Associations between Pathological Gambling and Psychiatric Comorbidity among Help-Seeking Populations in Hong Kong

1Department of Applied Social Sciences, The Hong Kong Polytechnic University, Hunghom, Hong Kong
2Public Policy Research Institute, The Hong Kong Polytechnic University, Hong Kong
3Department of Social Work, East China Normal University, Shanghai 200062, China
4Kiang Wu Nursing College of Macau, Macau
5Division of Adolescent Medicine, Department of Pediatrics, Kentucky Children's Hospital, University of Kentucky College of Medicine, Lexington, KY 40506, USA
6Tung Wah Group of Hospitals Even Centre, Hong Kong

Received 28 September 2011; Accepted 8 November 2011

Academic Editor: Joav Merrick

Copyright © 2012 Daniel T. L. Shek et al. This is an open access article distributed under the Creative Commons Attribution License, which permits unrestricted use, distribution, and reproduction in any medium, provided the original work is properly cited.

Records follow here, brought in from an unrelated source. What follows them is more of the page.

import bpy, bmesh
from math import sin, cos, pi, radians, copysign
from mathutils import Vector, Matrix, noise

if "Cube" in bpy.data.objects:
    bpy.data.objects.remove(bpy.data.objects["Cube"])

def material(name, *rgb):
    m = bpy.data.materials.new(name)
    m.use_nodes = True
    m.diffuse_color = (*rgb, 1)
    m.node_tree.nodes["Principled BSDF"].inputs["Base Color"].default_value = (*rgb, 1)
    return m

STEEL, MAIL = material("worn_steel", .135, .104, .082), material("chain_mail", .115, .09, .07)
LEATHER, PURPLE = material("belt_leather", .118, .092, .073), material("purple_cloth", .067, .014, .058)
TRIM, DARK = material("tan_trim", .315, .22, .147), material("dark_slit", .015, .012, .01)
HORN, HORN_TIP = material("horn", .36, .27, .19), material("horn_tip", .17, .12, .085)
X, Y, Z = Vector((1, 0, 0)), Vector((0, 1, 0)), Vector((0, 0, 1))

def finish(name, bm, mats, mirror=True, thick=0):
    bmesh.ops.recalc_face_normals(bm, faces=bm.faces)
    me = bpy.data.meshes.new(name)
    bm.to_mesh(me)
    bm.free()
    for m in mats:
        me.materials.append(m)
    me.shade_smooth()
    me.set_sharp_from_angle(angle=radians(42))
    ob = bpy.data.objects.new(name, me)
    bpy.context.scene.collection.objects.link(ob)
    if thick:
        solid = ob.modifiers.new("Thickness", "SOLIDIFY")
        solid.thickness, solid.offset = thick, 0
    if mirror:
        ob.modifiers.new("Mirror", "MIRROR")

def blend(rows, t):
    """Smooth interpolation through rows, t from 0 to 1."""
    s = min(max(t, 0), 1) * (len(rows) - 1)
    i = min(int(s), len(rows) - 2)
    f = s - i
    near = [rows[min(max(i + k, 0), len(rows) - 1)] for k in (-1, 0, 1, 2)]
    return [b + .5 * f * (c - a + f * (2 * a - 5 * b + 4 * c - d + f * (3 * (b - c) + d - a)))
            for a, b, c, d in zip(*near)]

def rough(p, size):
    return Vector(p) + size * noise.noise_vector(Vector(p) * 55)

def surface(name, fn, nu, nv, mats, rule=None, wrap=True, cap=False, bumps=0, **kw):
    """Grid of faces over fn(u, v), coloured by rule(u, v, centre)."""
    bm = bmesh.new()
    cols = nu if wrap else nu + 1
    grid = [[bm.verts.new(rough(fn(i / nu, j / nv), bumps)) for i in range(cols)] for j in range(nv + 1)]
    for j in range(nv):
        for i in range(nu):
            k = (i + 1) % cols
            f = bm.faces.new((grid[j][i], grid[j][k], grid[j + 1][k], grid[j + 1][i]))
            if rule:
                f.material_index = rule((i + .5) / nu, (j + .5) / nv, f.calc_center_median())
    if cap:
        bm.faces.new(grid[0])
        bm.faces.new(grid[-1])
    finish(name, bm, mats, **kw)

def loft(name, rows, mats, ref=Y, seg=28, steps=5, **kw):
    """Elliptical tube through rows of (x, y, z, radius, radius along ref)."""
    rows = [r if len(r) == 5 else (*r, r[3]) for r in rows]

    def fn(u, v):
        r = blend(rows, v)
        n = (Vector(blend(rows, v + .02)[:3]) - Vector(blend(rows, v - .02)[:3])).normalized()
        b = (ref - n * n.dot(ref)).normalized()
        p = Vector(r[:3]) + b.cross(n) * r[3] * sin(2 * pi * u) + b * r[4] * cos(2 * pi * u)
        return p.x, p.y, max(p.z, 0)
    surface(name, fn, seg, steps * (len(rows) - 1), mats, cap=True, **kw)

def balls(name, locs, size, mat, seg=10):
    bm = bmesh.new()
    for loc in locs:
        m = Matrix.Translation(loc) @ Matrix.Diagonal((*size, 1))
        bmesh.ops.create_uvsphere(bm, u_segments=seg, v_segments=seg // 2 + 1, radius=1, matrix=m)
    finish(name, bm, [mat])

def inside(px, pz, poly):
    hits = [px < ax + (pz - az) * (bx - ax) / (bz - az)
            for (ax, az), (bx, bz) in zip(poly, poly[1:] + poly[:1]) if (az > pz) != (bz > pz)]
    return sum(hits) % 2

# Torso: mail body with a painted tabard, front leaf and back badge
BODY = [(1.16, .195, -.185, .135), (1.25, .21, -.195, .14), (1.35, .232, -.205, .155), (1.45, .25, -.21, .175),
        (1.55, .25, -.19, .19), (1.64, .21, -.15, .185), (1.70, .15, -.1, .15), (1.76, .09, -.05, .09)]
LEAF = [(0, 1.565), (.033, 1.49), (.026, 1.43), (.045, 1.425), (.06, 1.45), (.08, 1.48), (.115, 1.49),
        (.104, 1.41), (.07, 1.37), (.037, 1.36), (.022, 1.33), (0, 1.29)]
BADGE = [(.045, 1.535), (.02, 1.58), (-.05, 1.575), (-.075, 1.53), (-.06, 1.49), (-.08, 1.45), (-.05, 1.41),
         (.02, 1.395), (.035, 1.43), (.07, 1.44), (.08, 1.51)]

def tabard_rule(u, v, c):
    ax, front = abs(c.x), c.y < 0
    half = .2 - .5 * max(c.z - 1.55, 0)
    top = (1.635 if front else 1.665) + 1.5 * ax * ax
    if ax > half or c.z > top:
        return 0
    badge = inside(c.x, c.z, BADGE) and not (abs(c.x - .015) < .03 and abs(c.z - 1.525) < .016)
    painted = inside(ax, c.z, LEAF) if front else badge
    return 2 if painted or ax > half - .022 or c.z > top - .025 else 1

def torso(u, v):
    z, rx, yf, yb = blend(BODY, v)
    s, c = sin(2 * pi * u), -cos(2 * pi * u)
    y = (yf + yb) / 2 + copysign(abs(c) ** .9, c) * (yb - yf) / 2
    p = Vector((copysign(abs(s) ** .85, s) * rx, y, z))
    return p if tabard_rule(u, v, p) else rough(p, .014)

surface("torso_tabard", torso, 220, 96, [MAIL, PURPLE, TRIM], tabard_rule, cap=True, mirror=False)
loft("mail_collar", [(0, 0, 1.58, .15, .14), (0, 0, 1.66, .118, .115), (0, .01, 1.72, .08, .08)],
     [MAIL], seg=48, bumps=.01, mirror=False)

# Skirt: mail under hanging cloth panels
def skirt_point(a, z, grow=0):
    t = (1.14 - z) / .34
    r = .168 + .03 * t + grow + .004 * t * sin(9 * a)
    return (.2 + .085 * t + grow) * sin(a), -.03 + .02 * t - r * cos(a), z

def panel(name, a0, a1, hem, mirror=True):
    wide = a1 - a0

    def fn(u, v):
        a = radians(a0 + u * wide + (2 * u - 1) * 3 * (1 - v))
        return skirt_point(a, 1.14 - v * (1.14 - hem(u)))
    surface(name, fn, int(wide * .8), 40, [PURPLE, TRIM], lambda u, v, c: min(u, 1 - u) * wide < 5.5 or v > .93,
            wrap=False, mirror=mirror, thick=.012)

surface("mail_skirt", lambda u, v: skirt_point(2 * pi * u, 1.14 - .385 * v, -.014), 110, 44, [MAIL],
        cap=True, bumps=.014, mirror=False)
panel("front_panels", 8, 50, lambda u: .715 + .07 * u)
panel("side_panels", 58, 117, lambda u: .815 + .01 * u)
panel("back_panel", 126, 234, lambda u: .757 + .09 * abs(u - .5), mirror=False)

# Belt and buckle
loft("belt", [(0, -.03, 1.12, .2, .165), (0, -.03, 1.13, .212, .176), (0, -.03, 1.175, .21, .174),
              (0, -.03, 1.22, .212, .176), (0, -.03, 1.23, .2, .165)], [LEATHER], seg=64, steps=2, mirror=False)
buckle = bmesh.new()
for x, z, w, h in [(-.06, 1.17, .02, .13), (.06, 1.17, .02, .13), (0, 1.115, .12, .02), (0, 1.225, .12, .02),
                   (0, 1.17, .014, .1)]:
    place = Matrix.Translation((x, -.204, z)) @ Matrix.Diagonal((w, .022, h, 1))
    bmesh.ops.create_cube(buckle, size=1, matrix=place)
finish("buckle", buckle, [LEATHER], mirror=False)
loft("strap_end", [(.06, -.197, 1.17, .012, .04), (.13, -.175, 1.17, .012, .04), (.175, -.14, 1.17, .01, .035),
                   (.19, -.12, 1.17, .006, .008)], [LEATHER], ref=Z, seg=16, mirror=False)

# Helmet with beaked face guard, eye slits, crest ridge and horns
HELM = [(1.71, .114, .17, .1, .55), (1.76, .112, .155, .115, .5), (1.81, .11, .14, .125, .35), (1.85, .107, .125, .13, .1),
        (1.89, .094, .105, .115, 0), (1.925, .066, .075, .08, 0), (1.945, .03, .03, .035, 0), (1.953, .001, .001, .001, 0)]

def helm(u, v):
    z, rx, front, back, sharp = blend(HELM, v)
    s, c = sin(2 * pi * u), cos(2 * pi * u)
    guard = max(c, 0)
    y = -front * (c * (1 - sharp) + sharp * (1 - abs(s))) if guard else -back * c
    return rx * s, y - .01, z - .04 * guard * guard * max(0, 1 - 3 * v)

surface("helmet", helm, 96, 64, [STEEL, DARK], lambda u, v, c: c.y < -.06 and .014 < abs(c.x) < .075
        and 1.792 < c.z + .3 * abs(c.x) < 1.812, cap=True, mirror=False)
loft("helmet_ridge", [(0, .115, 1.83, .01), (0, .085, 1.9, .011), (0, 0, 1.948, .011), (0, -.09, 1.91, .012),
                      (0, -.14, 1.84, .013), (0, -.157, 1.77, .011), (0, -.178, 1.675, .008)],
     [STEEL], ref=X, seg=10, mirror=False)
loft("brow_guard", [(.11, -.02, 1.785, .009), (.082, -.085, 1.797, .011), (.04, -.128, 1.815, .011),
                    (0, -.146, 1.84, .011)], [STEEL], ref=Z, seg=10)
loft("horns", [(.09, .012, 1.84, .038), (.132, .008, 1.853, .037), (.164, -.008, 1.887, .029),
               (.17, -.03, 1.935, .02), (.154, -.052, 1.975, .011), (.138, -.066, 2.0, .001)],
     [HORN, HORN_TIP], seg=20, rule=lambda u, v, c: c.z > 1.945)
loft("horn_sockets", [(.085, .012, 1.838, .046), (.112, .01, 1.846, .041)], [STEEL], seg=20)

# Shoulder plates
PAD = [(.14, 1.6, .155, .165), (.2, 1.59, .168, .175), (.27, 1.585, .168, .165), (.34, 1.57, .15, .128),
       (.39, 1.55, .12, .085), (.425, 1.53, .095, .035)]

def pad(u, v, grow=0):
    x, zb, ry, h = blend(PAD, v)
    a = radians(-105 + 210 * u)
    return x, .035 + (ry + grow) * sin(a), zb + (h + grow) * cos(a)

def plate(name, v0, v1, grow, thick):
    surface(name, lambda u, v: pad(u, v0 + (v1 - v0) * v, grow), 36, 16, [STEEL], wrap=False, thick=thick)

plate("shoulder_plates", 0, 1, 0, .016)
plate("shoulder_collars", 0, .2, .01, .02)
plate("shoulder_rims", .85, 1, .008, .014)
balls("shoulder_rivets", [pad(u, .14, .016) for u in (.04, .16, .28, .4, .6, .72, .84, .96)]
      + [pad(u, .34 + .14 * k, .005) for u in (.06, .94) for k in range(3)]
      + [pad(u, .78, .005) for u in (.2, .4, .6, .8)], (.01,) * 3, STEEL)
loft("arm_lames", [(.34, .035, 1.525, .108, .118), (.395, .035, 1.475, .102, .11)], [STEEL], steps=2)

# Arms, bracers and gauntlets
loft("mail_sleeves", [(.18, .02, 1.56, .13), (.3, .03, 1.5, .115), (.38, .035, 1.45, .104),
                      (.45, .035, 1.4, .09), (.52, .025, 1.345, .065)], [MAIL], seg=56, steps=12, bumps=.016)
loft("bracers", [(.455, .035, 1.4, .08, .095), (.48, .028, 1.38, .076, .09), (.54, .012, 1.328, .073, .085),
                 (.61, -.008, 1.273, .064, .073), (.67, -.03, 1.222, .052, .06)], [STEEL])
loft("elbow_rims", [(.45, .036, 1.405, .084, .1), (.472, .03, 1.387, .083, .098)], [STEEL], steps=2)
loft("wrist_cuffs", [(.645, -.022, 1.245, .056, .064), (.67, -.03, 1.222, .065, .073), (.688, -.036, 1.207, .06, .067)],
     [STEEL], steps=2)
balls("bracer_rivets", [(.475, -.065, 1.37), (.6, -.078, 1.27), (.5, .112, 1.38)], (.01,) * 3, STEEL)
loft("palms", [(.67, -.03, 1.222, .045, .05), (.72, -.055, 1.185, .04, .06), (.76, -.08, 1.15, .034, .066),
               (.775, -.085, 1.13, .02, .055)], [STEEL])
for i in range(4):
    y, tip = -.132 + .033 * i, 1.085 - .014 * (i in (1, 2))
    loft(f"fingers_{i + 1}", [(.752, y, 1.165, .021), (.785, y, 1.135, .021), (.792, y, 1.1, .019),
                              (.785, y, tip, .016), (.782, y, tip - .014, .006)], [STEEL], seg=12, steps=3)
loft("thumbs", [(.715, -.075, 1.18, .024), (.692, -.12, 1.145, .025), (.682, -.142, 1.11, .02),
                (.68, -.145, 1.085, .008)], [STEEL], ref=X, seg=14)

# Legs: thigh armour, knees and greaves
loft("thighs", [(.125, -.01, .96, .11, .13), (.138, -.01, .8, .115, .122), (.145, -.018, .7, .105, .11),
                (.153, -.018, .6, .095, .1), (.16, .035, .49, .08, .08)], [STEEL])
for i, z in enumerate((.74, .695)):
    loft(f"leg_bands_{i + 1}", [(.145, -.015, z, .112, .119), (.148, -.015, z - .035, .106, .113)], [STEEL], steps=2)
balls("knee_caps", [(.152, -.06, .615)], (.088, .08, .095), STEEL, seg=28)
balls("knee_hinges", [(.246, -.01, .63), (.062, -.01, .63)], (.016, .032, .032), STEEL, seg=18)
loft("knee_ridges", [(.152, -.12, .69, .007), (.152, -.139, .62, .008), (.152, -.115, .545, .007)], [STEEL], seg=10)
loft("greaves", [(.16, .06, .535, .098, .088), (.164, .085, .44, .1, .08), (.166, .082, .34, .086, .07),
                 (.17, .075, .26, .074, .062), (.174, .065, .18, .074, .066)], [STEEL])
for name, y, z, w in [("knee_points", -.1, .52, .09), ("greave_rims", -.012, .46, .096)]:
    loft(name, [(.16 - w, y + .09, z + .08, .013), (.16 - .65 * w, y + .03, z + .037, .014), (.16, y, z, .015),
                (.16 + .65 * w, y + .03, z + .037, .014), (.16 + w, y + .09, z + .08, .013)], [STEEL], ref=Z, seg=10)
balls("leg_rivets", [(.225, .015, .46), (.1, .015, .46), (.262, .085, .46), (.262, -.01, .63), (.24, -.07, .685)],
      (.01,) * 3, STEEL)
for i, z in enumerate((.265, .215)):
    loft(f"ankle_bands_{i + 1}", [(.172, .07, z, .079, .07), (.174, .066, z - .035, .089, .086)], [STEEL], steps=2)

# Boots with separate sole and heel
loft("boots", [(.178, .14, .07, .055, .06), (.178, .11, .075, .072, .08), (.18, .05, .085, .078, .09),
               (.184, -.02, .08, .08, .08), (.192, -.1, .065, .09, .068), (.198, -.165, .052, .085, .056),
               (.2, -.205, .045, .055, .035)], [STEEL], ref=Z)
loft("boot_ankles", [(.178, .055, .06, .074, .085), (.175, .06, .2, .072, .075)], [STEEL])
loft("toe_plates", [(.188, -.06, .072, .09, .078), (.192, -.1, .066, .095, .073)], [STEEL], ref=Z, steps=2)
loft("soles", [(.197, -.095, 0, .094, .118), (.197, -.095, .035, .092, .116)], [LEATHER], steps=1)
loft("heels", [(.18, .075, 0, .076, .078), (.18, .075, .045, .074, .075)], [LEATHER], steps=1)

Problem gambling is complex and often comorbid with other mental health problems. Unfortunately, gambling studies on comorbid psychiatric disorders among Chinese communities are extremely limited. The objectives of this study were to (a) determine the prevalence of comorbid psychiatric disorders among treatment-seeking pathological gamblers; (b) compare the demographic profiles and clinical features of pathological gamblers with and without comorbid psychiatric disorders; (c) explore the associations between pathological gambling and psychiatric disorders and their temporal relationship. Participants ( 𝑁 = 2 0 1 ) who sought gambling counseling were examined by making Axis-I diagnoses including mood disorders, schizophrenia spectrum disorders, substance use disorders, anxiety disorders, and adjustment disorder. Results showed that 63.7% of participants had lifetime comorbid psychiatric disorder. The most common comorbid psychiatric mental disorders were mood disorders, adjustment disorder, and substance use disorders. Pathological gamblers with psychiatric comorbidities were significantly more severe in psychopathology, psychosocial functioning impairment, and gambling problems than those without the disorders.